He said he expects the administration to use optimistic economic growth forecasts of 3% or more when it estimates the cost of tax reform. He admitted that congressional estimates will project a bigger hit to the federal deficit because of slower growth forecasts.
The U.S. economy grew 1.6% in 2016, and the Federal Reserve and Congressional Budget Office are forecasting average growth of about 2% over the next few years. Mnuchin is predicting much faster economic growth because of tax reform, but he cautioned that the pickup won't start right away.
"This won't really impact the economy until [late] next year ... and it will take several years to get growth," he said.
Mnuchin said there are still major issues to be decided, including whether to include a controversial provision called the border adjustment tax. It would give tax breaks to manufacturers who export but raise the tax bills of companies that import goods.
The tax plan of Republican House leaders includes the border adjustment tax, which could be a major source of tax revenue. But it also has sparked significant opposition in Congress and among many major retailers.
"We're listening. We understand the concerns.
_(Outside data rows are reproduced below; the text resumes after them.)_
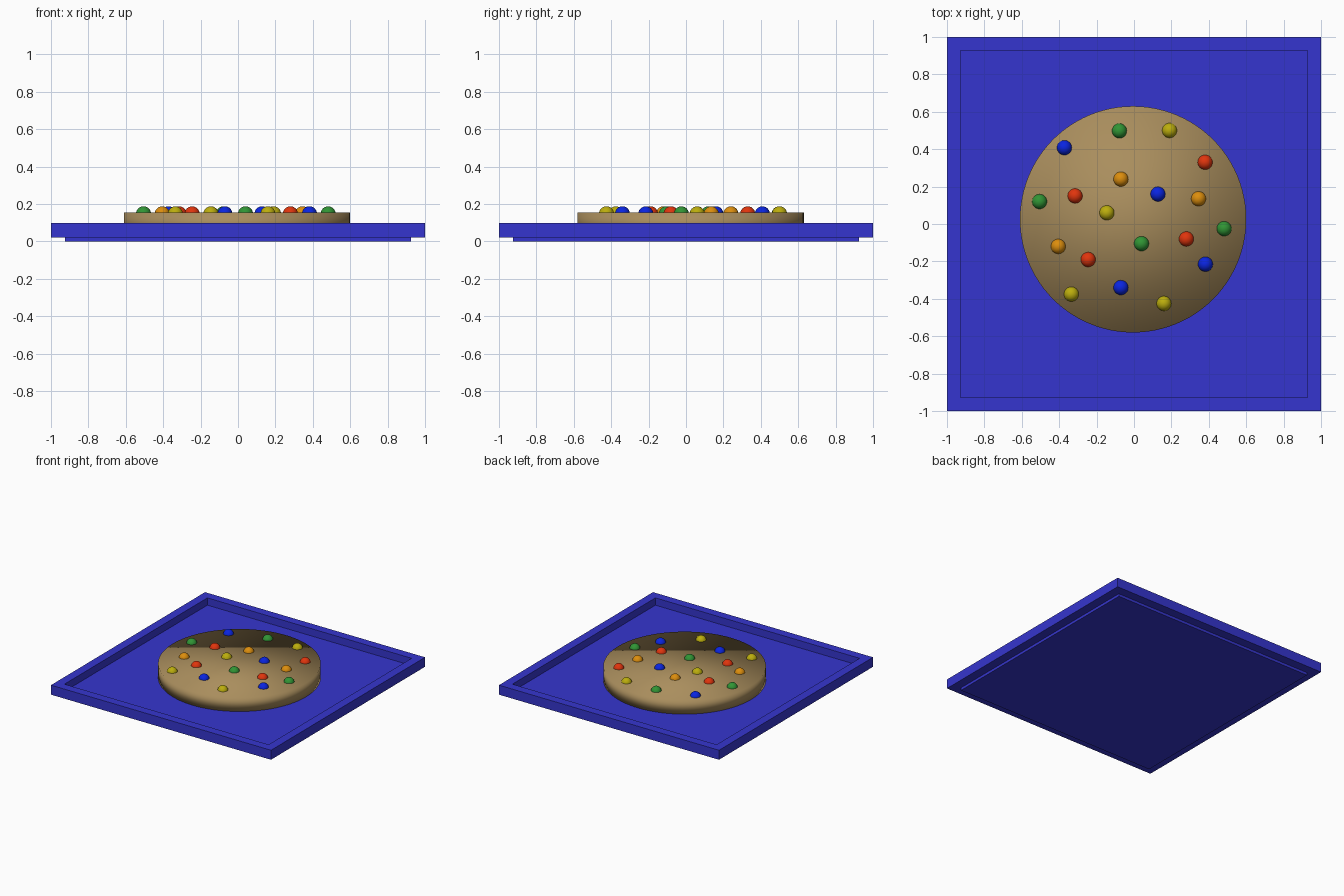
import bpy, bmesh

if "Cube" in bpy.data.objects:
    bpy.data.objects.remove(bpy.data.objects["Cube"])


def material(name, rgb):
    m = bpy.data.materials.new(name)
    m.diffuse_color = (*rgb, 1)
    m.use_nodes = True
    m.node_tree.nodes["Principled BSDF"].inputs["Base Color"].default_value = m.diffuse_color
    return m


TRAY = material("tray blue", (0.036, 0.036, 0.62))
DOUGH = material("biscuit brown", (0.40, 0.27, 0.11))
CANDY = {
    "red": material("candy red", (0.75, 0.035, 0.004)),
    "orange": material("candy orange", (0.72, 0.27, 0.004)),
    "yellow": material("candy yellow", (0.50, 0.42, 0.004)),
    "green": material("candy green", (0.03, 0.30, 0.035)),
    "blue": material("candy blue", (0.003, 0.018, 0.75)),
}


def make_object(name, bm, mat, smooth=False):
    bmesh.ops.recalc_face_normals(bm, faces=bm.faces)
    for f in bm.faces:
        f.smooth = smooth
    mesh = bpy.data.meshes.new(name)
    bm.to_mesh(mesh)
    bm.free()
    mesh.materials.append(mat)
    ob = bpy.data.objects.new(name, mesh)
    bpy.context.collection.objects.link(ob)
    return ob


# Tray: square loops from the underside slab, out to the rim, back into the floor
bm = bmesh.new()
profile = [(0.925, 0.0), (0.925, 0.022), (1.0, 0.022),
           (1.0, 0.10), (0.928, 0.10), (0.928, 0.04)]
corners = [(-1, -1), (1, -1), (1, 1), (-1, 1)]
loops = [[bm.verts.new((r * x, r * y, z)) for x, y in corners] for r, z in profile]
for a, b in zip(loops, loops[1:]):
    for i in range(4):
        j = (i + 1) % 4
        bm.faces.new((a[i], a[j], b[j], b[i]))
bm.faces.new(loops[0])
bm.faces.new(loops[-1])
make_object("tray", bm, TRAY)

# Biscuit: a flat disc, shaded smoothly over its edge
bm = bmesh.new()
bmesh.ops.create_cone(bm, cap_ends=True, segments=96, radius1=0.605, radius2=0.605, depth=0.115)
biscuit = make_object("biscuit", bm, DOUGH, smooth=True)
biscuit.location = (-0.005, 0.025, 0.0965)

# Candies: small balls half sunk into the biscuit
spots = {
    "red": [(0.38, 0.33), (-0.315, 0.15), (0.28, -0.08), (-0.245, -0.19)],
    "orange": [(-0.07, 0.24), (0.345, 0.135), (-0.405, -0.12)],
    "yellow": [(0.19, 0.50), (-0.145, 0.06), (-0.335, -0.375), (0.16, -0.425)],
    "green": [(-0.078, 0.498), (-0.505, 0.12), (0.04, -0.105), (0.482, -0.025)],
    "blue": [(-0.372, 0.408), (0.128, 0.16), (0.382, -0.215), (-0.07, -0.34)],
}
for colour, places in spots.items():
    for x, y in places:
        bm = bmesh.new()
        bmesh.ops.create_uvsphere(bm, u_segments=32, v_segments=16, radius=0.04)
        ball = make_object(colour + "_candy", bm, CANDY[colour], smooth=True)
        ball.location = (x, y, 0.148)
We're going to have a plan to address those concerns," Mnuchin told CNBC.
Some nonpartisan tax experts have forecast that most of Trump's tax plans would benefit upper-income taxpayers rather than the middle class.
In a CNBC interview shortly after he was nominated, Mnuchin vowed there would be "no absolute tax cut" for upper-income taxpayers after factoring in the loss of deductions. He said Thursday that is still the overall objective, though he cautioned, "We haven't finalized the plan. The devil is in the details."